The process of design thinking begins with “empathy”, seeing, feeling, and understanding the world through someone else’s experiences. It is through this human-centered approach that solutions to problems are created. In contrast, as an academic researcher, your goal is to observe and document your subject’s experiences, and allow the data to confirm or deny a set hypothesis.
Due to the methodical scientific process, academic research moves at a glacial pace, with years to decades spanning from idea generation to funding, study implementation to publication, and several more years to public utilization. One study showed that it can take approximately 17 years to bring health interventions from the bench to the bedside. Design thinking on the other hand encourages rapid movement through the process and within the process. Iteratively creating and testing ideas and launching new solutions, systems, and products within weeks or months to just a few years. Though, there is no publication confirming that time frame, and herein lies another stark difference.
Academic research requires rigorous testing, statistical analysis, and peer-review to be considered valid, while design thinking, while also necessitating testing, may comparatively lack the rigor of the other. And that is why some, as a recent Chronicles of Higher Education blog post stated, can consider design thinking as “boondoogle”. Though for the record I definitely don’t agree with that assessment.

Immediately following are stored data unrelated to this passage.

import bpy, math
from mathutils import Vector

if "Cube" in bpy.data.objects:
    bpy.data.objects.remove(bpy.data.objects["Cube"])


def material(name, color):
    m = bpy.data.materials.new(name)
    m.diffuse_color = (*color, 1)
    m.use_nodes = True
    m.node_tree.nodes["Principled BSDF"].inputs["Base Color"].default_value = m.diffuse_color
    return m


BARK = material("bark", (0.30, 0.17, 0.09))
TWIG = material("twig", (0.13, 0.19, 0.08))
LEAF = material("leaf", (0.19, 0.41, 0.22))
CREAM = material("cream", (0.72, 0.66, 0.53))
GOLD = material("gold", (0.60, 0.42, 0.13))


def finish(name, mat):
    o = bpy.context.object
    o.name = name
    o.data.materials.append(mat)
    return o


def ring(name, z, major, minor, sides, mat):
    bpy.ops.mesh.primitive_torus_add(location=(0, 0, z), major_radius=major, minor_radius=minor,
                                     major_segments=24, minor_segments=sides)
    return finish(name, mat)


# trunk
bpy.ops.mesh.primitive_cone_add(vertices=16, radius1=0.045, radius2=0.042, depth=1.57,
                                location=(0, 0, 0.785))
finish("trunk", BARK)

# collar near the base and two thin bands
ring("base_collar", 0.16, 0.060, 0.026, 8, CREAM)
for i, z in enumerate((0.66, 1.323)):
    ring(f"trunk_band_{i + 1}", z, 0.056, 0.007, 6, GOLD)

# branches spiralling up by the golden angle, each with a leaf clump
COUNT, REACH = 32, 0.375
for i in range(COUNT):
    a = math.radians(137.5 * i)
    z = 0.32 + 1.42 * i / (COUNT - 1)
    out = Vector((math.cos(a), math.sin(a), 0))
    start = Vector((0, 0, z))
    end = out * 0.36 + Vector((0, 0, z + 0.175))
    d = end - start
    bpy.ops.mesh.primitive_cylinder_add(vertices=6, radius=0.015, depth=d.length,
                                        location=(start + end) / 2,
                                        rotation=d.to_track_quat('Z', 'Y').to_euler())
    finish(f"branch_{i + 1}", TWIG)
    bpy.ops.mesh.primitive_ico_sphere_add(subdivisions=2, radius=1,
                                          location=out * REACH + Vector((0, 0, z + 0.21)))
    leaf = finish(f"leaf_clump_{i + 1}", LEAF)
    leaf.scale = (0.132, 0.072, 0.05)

Both are collaborative in nature with design thinking inviting diversity, and encouraging a wide range of views, skills and experiences from all people along the process. Academic research, and really academia in general, has struggled with the lack of diversity — though my hope is that as a field we are beginning to acknowledge the strength and value diversity plays in science, technology, engineering, art, and math (STEAM).
In academia, failure is not an option, and academics are encouraged to do whatever they can to extend a project’s life cycle and funding. In addition, since academia has not yet embraced a culture of failure, it is more difficult to publish “null results” and “negative studies”, even though they too add to our library of knowledge. In contrast, design thinking embraces a culture of failure, and encourages the ability to pivot when needed. This is yet another area of divergence between academic research and design thinking— having the “grit” to persist forward versus being ok with “failing fast”.
From my perspective, both academic research and design thinking have a place in the race to solve the world’s problems. Aspects of both are needed at different times to achieve the same goals of decreasing health disparities and increasing solutions to the overabundance of health and healthcare problems we now face. Though I would caution that academic research may soon be left at the back of the pack if it is not more expeditious, agile and inclusive. As for design thinking, only time will tell as to whether this approach has the validity and staying power required to overtake the health innovation race. May the best approach help the world win!